While noting that the administrative problems are not partisan in nature, Rapoport condemned intimidation by party sympathizers, calling it “really a blot on our democracy, especially as it disadvantages specific communities. He said, “There is a tendency to target poor communities and communities of color, where people may have less experience voting or [may have] felony convictions, and people have…preyed on those issues.”
Rapoport urged today’s new Congress to work with the president in investing in the country’s entire election system. “Our democracy is precious and needs to be invested in.”
Yesterday’s elections were followed by a number of international observers. Rapoport says that speaks volumes. “The fact that people all around the world are watching ought to send a very strong message to our country’s leaders that this is an area of life that needs real attention. It’s an irony that the strongest promoter of democracy all around the world still has problems getting it right in our own country.”
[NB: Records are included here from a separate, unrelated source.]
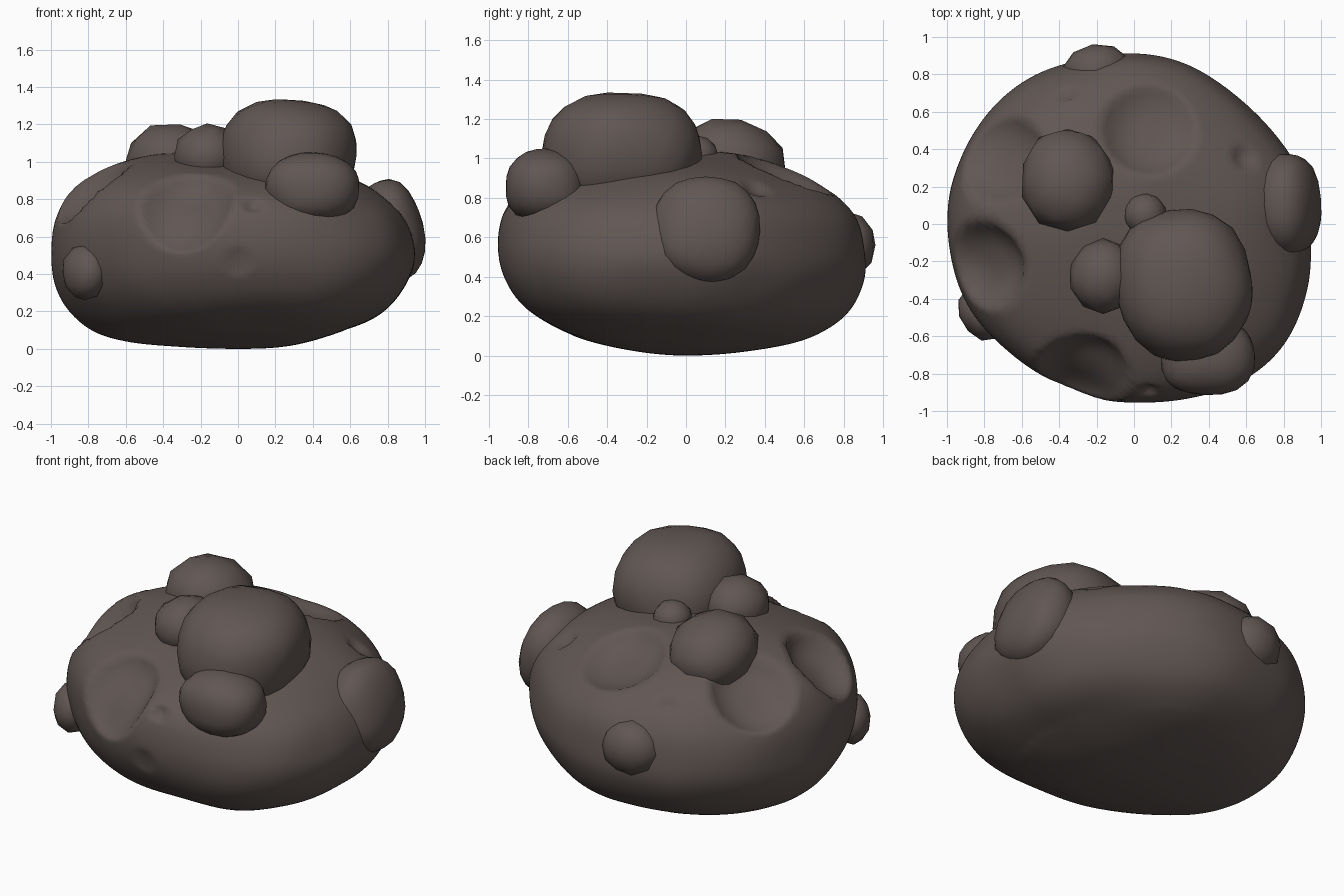
import bpy, bmesh, math
from mathutils import Vector, Matrix, noise

if "Cube" in bpy.data.objects:
    bpy.data.objects.remove(bpy.data.objects["Cube"])

stone = bpy.data.materials.new("dark brown stone")
stone.diffuse_color = (0.12, 0.095, 0.087, 1)
stone.use_nodes = True
stone.node_tree.nodes["Principled BSDF"].inputs["Base Color"].default_value = stone.diffuse_color

# Vertical profiles (radius, z), bottom to top, in four directions
EAST = [(0, 0), (.30, .02), (.60, .11), (.79, .21), (.91, .36), (.95, .53), (.87, .73), (.63, .90), (.33, .99), (0, 1.02)]
NORTH = [(0, 0), (.30, .02), (.60, .08), (.79, .19), (.89, .35), (.91, .51), (.85, .72), (.65, .89), (.33, 1.01), (0, 1.03)]
WEST = [(0, 0), (.30, .01), (.60, .04), (.80, .11), (.94, .26), (1.0, .46), (.97, .70), (.81, .91), (.45, 1.04), (0, 1.03)]
SOUTH = [(0, 0), (.30, .03), (.57, .10), (.80, .23), (.92, .40), (.95, .60), (.90, .77), (.73, .88), (.40, .98), (0, 1.03)]
SIDES = [EAST, NORTH, WEST, SOUTH]
# Bulge between neighbouring profiles, (lower, upper)
DIAGONAL = [(.95, .94), (1.03, 1.0), (.93, 1.02), (1.14, 1.03)]


def spline(profile, t):
    """Smooth point on a profile, t from 0 (bottom) to 1 (top)."""
    p = [Vector(q) for q in profile]
    p = [Vector((-p[1].x, p[1].y))] + p + [Vector((-p[-2].x, p[-2].y))]
    s = min(t * 9, 8.9999)
    i = int(s)
    f = s - i
    a, b, c, d = p[i:i + 4]
    return b + .5 * f * (c - a + f * (2 * a - 5 * b + 4 * c - d + f * (3 * (b - c) + d - a)))


def body_point(n):
    t = math.asin(max(-1, min(1, n.z))) / math.pi + .5
    ang = math.atan2(n.y, n.x) % math.tau
    k = ang / (math.pi / 2)
    i = int(k) % 4
    f = k - int(k)
    w = f * f * (3 - 2 * f)
    q = spline(SIDES[i], t).lerp(spline(SIDES[(i + 1) % 4], t), w)
    low, high = DIAGONAL[i]
    h = t * t * (3 - 2 * t)
    r = q.x * (1 + (low + (high - low) * h - 1) * math.sin(math.pi * f) ** 2)
    return Vector((r * math.cos(ang), r * math.sin(ang), q.y))


def finish(bm, name):
    me = bpy.data.meshes.new(name)
    bm.to_mesh(me)
    bm.free()
    for p in me.polygons:
        p.use_smooth = True
    me.materials.append(stone)
    ob = bpy.data.objects.new(name, me)
    bpy.context.collection.objects.link(ob)
    return ob


# Main rock, with round craters and small pits pushed in: centre, radius, depth
CRATERS = [((-.28, -.83, .79), .26, .13), ((-.81, -.22, .87), .24, .14),
           ((-.73, .36, .89), .25, .12), ((.08, .52, .95), .26, .11),
           ((.08, -.88, .76), .05, .03), ((.60, .36, .86), .07, .03),
           ((-.36, .70, .82), .05, .025), ((.0, -.95, .47), .08, .015)]
bm = bmesh.new()
bmesh.ops.create_icosphere(bm, subdivisions=6, radius=1)
for v in bm.verts:
    v.co = body_point(v.co.normalized())
    base = v.co.copy()
    for c, r, depth in CRATERS:
        c = Vector(c)
        inward = Vector((-c.x * .8, -c.y * .8, -(c.z - .4) * 1.4)).normalized()
        off = base - c
        d = (off - inward * off.dot(inward)).length / r
        if d < 1 and off.length < r * 1.6:
            v.co += inward * depth * (1 - d ** 2.5)
    v.co += (base - Vector((0, 0, .5))) * .012 * noise.noise(base * 3) * (base.z > .1)
finish(bm, "asteroid_body")

# Boulders sunk into the surface: name, centre, radii, tilt about x / y / z, boxiness
BOULDERS = [("large_top_boulder", (.265, -.325, 1.03), (.355, .40, .305), (0, 0, 10), 2.4),
            ("front_boulder", (.395, -.71, .86), (.245, .205, .185), (0, 0, 0), 2.5),
            ("back_top_boulder", (-.355, .235, .99), (.25, .28, .21), (-12, 0, 0), 2.1),
            ("middle_top_boulder", (-.165, -.28, 1.03), (.18, .20, .17), (0, 0, 0), 2),
            ("tiny_top_boulder", (.06, .05, 1.01), (.115, .115, .11), (0, 0, 0), 2),
            ("right_boulder", (.82, .10, .635), (.17, .275, .265), (0, -12, 0), 2.3),
            ("left_boulder", (-.82, -.48, .41), (.11, .15, .15), (0, 0, 30), 2),
            ("back_boulder", (-.20, .82, .56), (.185, .14, .17), (0, 0, 8), 2)]
for name, centre, radii, tilt, power in BOULDERS:
    bm = bmesh.new()
    bmesh.ops.create_icosphere(bm, subdivisions=3 if power > 2.2 else 2, radius=1)
    rot = Matrix.Identity(3)
    for axis, deg in zip("XYZ", tilt):
        rot = Matrix.Rotation(math.radians(deg), 3, axis) @ rot
    for v in bm.verts:
        size = 1.01 + .05 * noise.noise(v.co * 1.3 + Vector(centre) * 5)
        size /= sum(abs(a) ** power for a in v.co) ** (1 / power)
        v.co = Vector(centre) + rot @ Vector([a * b * size for a, b in zip(v.co, radii)])
    finish(bm, name)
And to those African countries rushing to procure electronic voting machines – not yet, he said. Rapoport suggested waiting “until there is widespread consensus that the machines are reliable [and] cannot be tampered with.”